**Information supplied**.
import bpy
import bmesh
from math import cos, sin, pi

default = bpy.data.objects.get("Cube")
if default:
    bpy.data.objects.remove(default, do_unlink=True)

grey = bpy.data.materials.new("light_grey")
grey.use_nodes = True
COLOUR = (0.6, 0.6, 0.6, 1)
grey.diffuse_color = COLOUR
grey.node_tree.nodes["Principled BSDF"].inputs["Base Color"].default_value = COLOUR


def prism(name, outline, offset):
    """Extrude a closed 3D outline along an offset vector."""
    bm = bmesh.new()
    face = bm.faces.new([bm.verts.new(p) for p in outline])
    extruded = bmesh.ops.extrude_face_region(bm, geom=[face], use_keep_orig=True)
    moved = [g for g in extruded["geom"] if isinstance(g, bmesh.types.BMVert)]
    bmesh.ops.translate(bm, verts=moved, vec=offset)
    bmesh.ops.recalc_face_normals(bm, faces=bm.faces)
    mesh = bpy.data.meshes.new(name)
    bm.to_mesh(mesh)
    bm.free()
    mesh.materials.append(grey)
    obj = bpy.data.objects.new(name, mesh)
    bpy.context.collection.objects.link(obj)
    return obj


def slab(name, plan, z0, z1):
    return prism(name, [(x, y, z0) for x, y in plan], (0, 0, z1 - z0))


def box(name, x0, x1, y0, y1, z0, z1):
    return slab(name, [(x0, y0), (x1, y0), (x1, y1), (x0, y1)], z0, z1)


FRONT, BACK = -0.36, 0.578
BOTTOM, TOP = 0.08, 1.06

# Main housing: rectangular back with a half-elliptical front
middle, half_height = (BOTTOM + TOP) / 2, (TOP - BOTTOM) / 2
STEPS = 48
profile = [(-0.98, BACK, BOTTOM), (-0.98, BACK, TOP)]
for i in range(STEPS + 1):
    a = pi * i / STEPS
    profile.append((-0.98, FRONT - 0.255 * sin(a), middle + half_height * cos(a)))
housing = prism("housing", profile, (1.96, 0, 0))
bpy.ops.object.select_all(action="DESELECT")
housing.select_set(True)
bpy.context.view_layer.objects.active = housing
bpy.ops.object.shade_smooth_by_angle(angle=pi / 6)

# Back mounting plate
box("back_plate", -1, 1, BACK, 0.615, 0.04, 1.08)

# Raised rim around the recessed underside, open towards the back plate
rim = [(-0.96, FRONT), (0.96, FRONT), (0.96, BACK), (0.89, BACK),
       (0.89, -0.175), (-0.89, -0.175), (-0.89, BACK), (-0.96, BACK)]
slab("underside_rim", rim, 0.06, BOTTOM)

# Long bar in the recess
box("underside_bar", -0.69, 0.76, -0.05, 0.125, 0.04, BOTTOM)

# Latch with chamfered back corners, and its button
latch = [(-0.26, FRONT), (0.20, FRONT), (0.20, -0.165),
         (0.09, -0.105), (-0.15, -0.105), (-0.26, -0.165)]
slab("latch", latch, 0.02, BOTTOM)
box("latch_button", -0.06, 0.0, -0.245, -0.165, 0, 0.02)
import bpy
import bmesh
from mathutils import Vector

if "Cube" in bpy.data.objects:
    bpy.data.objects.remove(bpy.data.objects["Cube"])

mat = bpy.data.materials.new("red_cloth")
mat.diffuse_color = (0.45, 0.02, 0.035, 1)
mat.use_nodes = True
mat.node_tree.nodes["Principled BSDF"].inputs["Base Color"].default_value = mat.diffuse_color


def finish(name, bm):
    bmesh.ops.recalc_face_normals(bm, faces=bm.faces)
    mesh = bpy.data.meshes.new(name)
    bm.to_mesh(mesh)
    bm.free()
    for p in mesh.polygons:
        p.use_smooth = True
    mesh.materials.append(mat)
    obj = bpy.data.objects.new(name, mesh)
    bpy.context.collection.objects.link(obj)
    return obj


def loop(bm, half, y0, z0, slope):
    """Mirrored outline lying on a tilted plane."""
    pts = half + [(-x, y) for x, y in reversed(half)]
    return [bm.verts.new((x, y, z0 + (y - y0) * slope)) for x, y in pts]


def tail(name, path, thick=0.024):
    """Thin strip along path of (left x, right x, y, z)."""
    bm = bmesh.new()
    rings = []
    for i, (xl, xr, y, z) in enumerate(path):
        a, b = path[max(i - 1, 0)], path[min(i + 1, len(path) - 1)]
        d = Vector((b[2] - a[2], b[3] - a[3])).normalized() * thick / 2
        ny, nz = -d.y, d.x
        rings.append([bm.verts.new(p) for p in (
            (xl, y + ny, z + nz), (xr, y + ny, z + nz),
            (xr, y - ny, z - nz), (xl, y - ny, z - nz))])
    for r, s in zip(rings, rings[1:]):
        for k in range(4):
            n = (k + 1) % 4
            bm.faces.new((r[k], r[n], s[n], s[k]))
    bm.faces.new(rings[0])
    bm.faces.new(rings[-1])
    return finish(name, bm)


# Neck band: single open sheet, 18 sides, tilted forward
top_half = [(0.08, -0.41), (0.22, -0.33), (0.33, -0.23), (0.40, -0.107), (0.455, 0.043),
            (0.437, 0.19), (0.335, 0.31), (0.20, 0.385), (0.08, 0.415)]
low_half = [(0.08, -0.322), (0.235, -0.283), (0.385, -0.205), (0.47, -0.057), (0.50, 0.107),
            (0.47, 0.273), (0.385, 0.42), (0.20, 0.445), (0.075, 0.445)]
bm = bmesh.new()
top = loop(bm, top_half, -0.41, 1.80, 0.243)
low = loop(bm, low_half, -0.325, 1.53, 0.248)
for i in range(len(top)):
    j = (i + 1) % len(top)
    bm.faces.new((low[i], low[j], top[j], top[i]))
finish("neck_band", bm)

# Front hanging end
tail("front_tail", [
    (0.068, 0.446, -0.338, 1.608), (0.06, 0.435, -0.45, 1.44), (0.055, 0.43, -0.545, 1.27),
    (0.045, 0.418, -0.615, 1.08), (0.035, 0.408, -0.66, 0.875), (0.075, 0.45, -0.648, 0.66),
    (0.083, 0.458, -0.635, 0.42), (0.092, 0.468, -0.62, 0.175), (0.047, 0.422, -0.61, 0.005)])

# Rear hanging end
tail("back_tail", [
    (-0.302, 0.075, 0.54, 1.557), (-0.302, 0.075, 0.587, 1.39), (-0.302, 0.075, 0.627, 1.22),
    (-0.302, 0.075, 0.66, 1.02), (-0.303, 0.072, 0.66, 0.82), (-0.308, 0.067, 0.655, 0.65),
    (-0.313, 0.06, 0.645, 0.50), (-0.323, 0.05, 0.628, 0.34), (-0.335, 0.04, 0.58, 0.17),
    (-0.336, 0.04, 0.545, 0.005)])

**Task description**. Without leaving anything out, repeat the data exactly.

**Solution for this problem**.
import bpy
import bmesh
from math import cos, sin, pi

default = bpy.data.objects.get("Cube")
if default:
    bpy.data.objects.remove(default, do_unlink=True)

grey = bpy.data.materials.new("light_grey")
grey.use_nodes = True
COLOUR = (0.6, 0.6, 0.6, 1)
grey.diffuse_color = COLOUR
grey.node_tree.nodes["Principled BSDF"].inputs["Base Color"].default_value = COLOUR


def prism(name, outline, offset):
    """Extrude a closed 3D outline along an offset vector."""
    bm = bmesh.new()
    face = bm.faces.new([bm.verts.new(p) for p in outline])
    extruded = bmesh.ops.extrude_face_region(bm, geom=[face], use_keep_orig=True)
    moved = [g for g in extruded["geom"] if isinstance(g, bmesh.types.BMVert)]
    bmesh.ops.translate(bm, verts=moved, vec=offset)
    bmesh.ops.recalc_face_normals(bm, faces=bm.faces)
    mesh = bpy.data.meshes.new(name)
    bm.to_mesh(mesh)
    bm.free()
    mesh.materials.append(grey)
    obj = bpy.data.objects.new(name, mesh)
    bpy.context.collection.objects.link(obj)
    return obj


def slab(name, plan, z0, z1):
    return prism(name, [(x, y, z0) for x, y in plan], (0, 0, z1 - z0))


def box(name, x0, x1, y0, y1, z0, z1):
    return slab(name, [(x0, y0), (x1, y0), (x1, y1), (x0, y1)], z0, z1)


FRONT, BACK = -0.36, 0.578
BOTTOM, TOP = 0.08, 1.06

# Main housing: rectangular back with a half-elliptical front
middle, half_height = (BOTTOM + TOP) / 2, (TOP - BOTTOM) / 2
STEPS = 48
profile = [(-0.98, BACK, BOTTOM), (-0.98, BACK, TOP)]
for i in range(STEPS + 1):
    a = pi * i / STEPS
    profile.append((-0.98, FRONT - 0.255 * sin(a), middle + half_height * cos(a)))
housing = prism("housing", profile, (1.96, 0, 0))
bpy.ops.object.select_all(action="DESELECT")
housing.select_set(True)
bpy.context.view_layer.objects.active = housing
bpy.ops.object.shade_smooth_by_angle(angle=pi / 6)

# Back mounting plate
box("back_plate", -1, 1, BACK, 0.615, 0.04, 1.08)

# Raised rim around the recessed underside, open towards the back plate
rim = [(-0.96, FRONT), (0.96, FRONT), (0.96, BACK), (0.89, BACK),
       (0.89, -0.175), (-0.89, -0.175), (-0.89, BACK), (-0.96, BACK)]
slab("underside_rim", rim, 0.06, BOTTOM)

# Long bar in the recess
box("underside_bar", -0.69, 0.76, -0.05, 0.125, 0.04, BOTTOM)

# Latch with chamfered back corners, and its button
latch = [(-0.26, FRONT), (0.20, FRONT), (0.20, -0.165),
         (0.09, -0.105), (-0.15, -0.105), (-0.26, -0.165)]
slab("latch", latch, 0.02, BOTTOM)
box("latch_button", -0.06, 0.0, -0.245, -0.165, 0, 0.02)
import bpy
import bmesh
from mathutils import Vector

if "Cube" in bpy.data.objects:
    bpy.data.objects.remove(bpy.data.objects["Cube"])

mat = bpy.data.materials.new("red_cloth")
mat.diffuse_color = (0.45, 0.02, 0.035, 1)
mat.use_nodes = True
mat.node_tree.nodes["Principled BSDF"].inputs["Base Color"].default_value = mat.diffuse_color


def finish(name, bm):
    bmesh.ops.recalc_face_normals(bm, faces=bm.faces)
    mesh = bpy.data.meshes.new(name)
    bm.to_mesh(mesh)
    bm.free()
    for p in mesh.polygons:
        p.use_smooth = True
    mesh.materials.append(mat)
    obj = bpy.data.objects.new(name, mesh)
    bpy.context.collection.objects.link(obj)
    return obj


def loop(bm, half, y0, z0, slope):
    """Mirrored outline lying on a tilted plane."""
    pts = half + [(-x, y) for x, y in reversed(half)]
    return [bm.verts.new((x, y, z0 + (y - y0) * slope)) for x, y in pts]


def tail(name, path, thick=0.024):
    """Thin strip along path of (left x, right x, y, z)."""
    bm = bmesh.new()
    rings = []
    for i, (xl, xr, y, z) in enumerate(path):
        a, b = path[max(i - 1, 0)], path[min(i + 1, len(path) - 1)]
        d = Vector((b[2] - a[2], b[3] - a[3])).normalized() * thick / 2
        ny, nz = -d.y, d.x
        rings.append([bm.verts.new(p) for p in (
            (xl, y + ny, z + nz), (xr, y + ny, z + nz),
            (xr, y - ny, z - nz), (xl, y - ny, z - nz))])
    for r, s in zip(rings, rings[1:]):
        for k in range(4):
            n = (k + 1) % 4
            bm.faces.new((r[k], r[n], s[n], s[k]))
    bm.faces.new(rings[0])
    bm.faces.new(rings[-1])
    return finish(name, bm)


# Neck band: single open sheet, 18 sides, tilted forward
top_half = [(0.08, -0.41), (0.22, -0.33), (0.33, -0.23), (0.40, -0.107), (0.455, 0.043),
            (0.437, 0.19), (0.335, 0.31), (0.20, 0.385), (0.08, 0.415)]
low_half = [(0.08, -0.322), (0.235, -0.283), (0.385, -0.205), (0.47, -0.057), (0.50, 0.107),
            (0.47, 0.273), (0.385, 0.42), (0.20, 0.445), (0.075, 0.445)]
bm = bmesh.new()
top = loop(bm, top_half, -0.41, 1.80, 0.243)
low = loop(bm, low_half, -0.325, 1.53, 0.248)
for i in range(len(top)):
    j = (i + 1) % len(top)
    bm.faces.new((low[i], low[j], top[j], top[i]))
finish("neck_band", bm)

# Front hanging end
tail("front_tail", [
    (0.068, 0.446, -0.338, 1.608), (0.06, 0.435, -0.45, 1.44), (0.055, 0.43, -0.545, 1.27),
    (0.045, 0.418, -0.615, 1.08), (0.035, 0.408, -0.66, 0.875), (0.075, 0.45, -0.648, 0.66),
    (0.083, 0.458, -0.635, 0.42), (0.092, 0.468, -0.62, 0.175), (0.047, 0.422, -0.61, 0.005)])

# Rear hanging end
tail("back_tail", [
    (-0.302, 0.075, 0.54, 1.557), (-0.302, 0.075, 0.587, 1.39), (-0.302, 0.075, 0.627, 1.22),
    (-0.302, 0.075, 0.66, 1.02), (-0.303, 0.072, 0.66, 0.82), (-0.308, 0.067, 0.655, 0.65),
    (-0.313, 0.06, 0.645, 0.50), (-0.323, 0.05, 0.628, 0.34), (-0.335, 0.04, 0.58, 0.17),
    (-0.336, 0.04, 0.545, 0.005)])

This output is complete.